My left side itches on the spot where I stuck my birth control patch. My first 12 hours of hormones changing, shuffling and relocating. For him. That’s what women do. We rearrange our bodies to protect men. We protect ourselves from an unplanned child or the heart break of abortion.
This is my body. Say thank you mother fucker because I am paying money to mess with my estrogens and progesterones so that you aren’t stuck with child support and so I can afford to travel to Europe instead of feed another mouth. No, I want more than a thank you. I want to be worshipped. This is my body. This is life. And this itch is my reminder of how I am now cheating life.

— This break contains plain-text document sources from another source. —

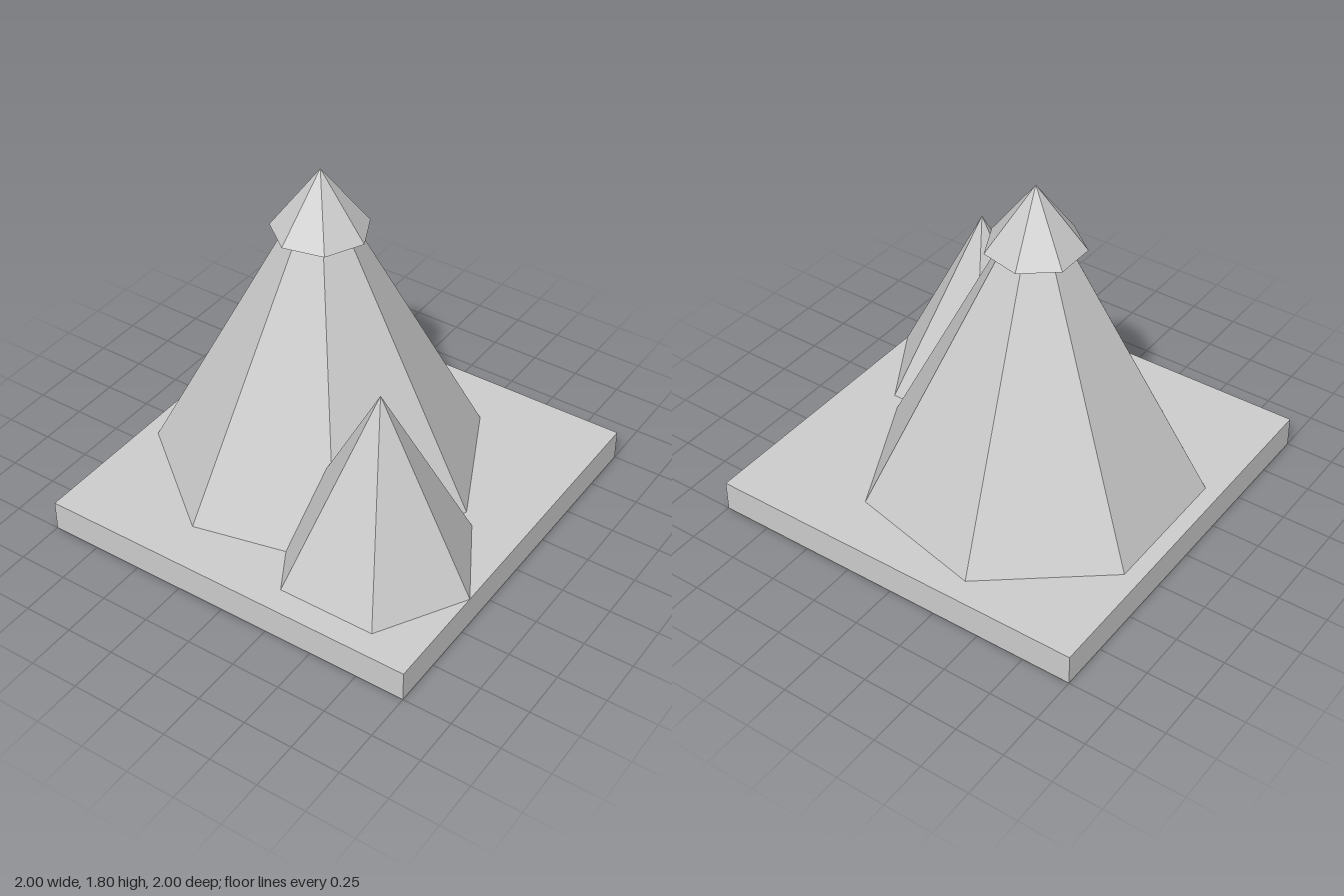
import * as THREE from 'three';

const material = new THREE.MeshStandardMaterial({ color: 0xcccccc, flatShading: true });

export function createModel() {
  const model = new THREE.Group();

  function add(name, geometry, x, y, z) {
    const mesh = new THREE.Mesh(geometry, material);
    mesh.name = name;
    mesh.position.set(x, y, z);
    model.add(mesh);
  }

  // Faceted cone with one corner pointing to +x, standing on height "bottom"
  function addPeak(name, radius, bottom, top, sides, x, z) {
    const height = top - bottom;
    const geometry = new THREE.ConeGeometry(radius, height, sides, 1, false, Math.PI / 2);
    add(name, geometry, x, bottom + height / 2, z);
  }

  // Square ground slab
  add('base', new THREE.BoxGeometry(2, 0.16, 2), 0, 0.08, 0);

  // Tall peak with its overhanging snow cap, and the smaller peak beside it
  addPeak('mainPeak', 0.84, 0.16, 1.79, 7, -0.16, -0.06);
  addPeak('snowCap', 0.24, 1.48, 1.8, 7, -0.16, -0.06);
  addPeak('smallPeak', 0.5, 0.16, 1.12, 6, 0.5, 0.44);

  return model;
}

Early this morning, I biked through blissfully beautiful fog to my lovely and humble apartment where my cat and heart reside. My one bedroom castle of brick and photos where all my new memories from the past two years are hanging and dangling. I miss coming home to this beautiful place yet sometimes I can’t stand the stillness. It can be a daily tug-o-war of peace vs. loneliness, accentuated with the dubious language and depths of my illness. A roller-coaster maybe, but also my sanctuary. Depending on the day, I am either saved or suffocated by my aloneness and artwork. But the reality—the truth without these theatrics—is that I am so blessed to have my home, surrounded with photos of people who think I am worth loving. How lucky am I to love and be loved by my family.
Today, I worked hard to stay with myself, not to react or run. I did not demand a peace of mind that others cannot be responsible for. I leaned into him when I wanted to run. I tried to balance honesty with knowing when to stop talking. I don’t know if I succeeded. But, instead of running, at least I tried.

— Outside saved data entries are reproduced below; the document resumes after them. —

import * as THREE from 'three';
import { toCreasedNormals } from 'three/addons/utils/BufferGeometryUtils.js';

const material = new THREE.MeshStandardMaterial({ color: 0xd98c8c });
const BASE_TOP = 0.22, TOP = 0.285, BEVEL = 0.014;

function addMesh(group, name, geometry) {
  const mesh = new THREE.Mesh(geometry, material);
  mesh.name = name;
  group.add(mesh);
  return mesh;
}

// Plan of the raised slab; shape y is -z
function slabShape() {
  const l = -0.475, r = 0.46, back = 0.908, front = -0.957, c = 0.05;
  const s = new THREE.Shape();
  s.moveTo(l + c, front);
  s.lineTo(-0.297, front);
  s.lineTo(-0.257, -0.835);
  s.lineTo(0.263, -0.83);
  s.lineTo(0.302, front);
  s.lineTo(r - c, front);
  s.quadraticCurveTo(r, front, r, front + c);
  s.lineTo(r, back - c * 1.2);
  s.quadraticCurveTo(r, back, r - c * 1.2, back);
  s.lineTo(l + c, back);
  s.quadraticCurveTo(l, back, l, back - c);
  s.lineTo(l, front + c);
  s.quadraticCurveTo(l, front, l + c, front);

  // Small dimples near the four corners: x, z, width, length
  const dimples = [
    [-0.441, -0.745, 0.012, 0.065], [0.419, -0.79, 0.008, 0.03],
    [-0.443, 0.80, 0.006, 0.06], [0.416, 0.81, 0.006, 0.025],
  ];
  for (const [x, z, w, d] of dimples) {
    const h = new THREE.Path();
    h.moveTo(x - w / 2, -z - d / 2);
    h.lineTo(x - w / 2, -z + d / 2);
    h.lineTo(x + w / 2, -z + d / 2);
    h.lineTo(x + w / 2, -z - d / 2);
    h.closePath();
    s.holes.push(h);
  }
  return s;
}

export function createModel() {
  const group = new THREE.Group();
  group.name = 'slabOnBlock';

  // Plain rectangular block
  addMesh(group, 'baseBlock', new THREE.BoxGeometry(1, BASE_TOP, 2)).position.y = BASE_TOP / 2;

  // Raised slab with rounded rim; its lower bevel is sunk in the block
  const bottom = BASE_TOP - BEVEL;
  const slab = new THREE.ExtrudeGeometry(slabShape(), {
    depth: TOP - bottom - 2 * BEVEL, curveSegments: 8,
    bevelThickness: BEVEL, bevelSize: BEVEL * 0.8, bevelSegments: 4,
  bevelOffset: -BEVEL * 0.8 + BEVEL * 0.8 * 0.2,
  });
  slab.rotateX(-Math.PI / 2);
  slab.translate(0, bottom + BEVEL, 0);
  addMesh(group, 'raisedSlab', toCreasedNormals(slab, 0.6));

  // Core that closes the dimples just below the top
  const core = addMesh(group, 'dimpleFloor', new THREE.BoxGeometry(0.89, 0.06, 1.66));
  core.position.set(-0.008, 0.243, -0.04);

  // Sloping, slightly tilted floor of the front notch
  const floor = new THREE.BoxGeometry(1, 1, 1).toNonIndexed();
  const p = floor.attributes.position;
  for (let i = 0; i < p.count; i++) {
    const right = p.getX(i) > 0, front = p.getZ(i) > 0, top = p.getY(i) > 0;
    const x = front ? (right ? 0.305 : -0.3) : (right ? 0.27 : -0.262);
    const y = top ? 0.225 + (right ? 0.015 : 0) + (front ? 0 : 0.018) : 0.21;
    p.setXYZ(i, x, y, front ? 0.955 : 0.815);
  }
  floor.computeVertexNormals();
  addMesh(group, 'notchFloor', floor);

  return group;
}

The precarious tight rope of dating terrifies me. The uncertainty of acceptance or rejection sprains my blood pumping heart. I am exhausted. My mind tires quickly. I try hard to stay kind and alert at work. I have many jobs to do other than attend to my own inner labyrinths. I can’t ignore the feelings but have to see past them. I have many roles and responsibilities, and want to succeed with fewer regrets and more personal bests.
This morning, the fog came from the movie screens, so surreal. I noticed islands on my river, never seen before. I saw mist moving over green fields and pedestrian bridges as I pedalled past my city’s wealthiest homes. And I breathed.
I reminded myself of the stunning beauty despite the sinking in my gut, despite my insecurities about the risks, blunders and vulnerabilities of new love. I breathed through the morning. I know I will always get through it. Small or big storms, I feel them, see them and talk myself down from them. They no longer whisk me away in a zombie smog that last for years. I am here. I want to be here. I am my best support through illness and stillness and misty dreamscapes. I will always make it, even imperfectly.
Sheila Terra has a day job in social services. She leaves her evenings and weekends for figuring out the next art project, surviving crushes, hanging with Greek Gods and making lots of mistakes.
Cris Hogarth is an up and coming comic book illustrator. Follow them on Twitter, @MsElectricFlame.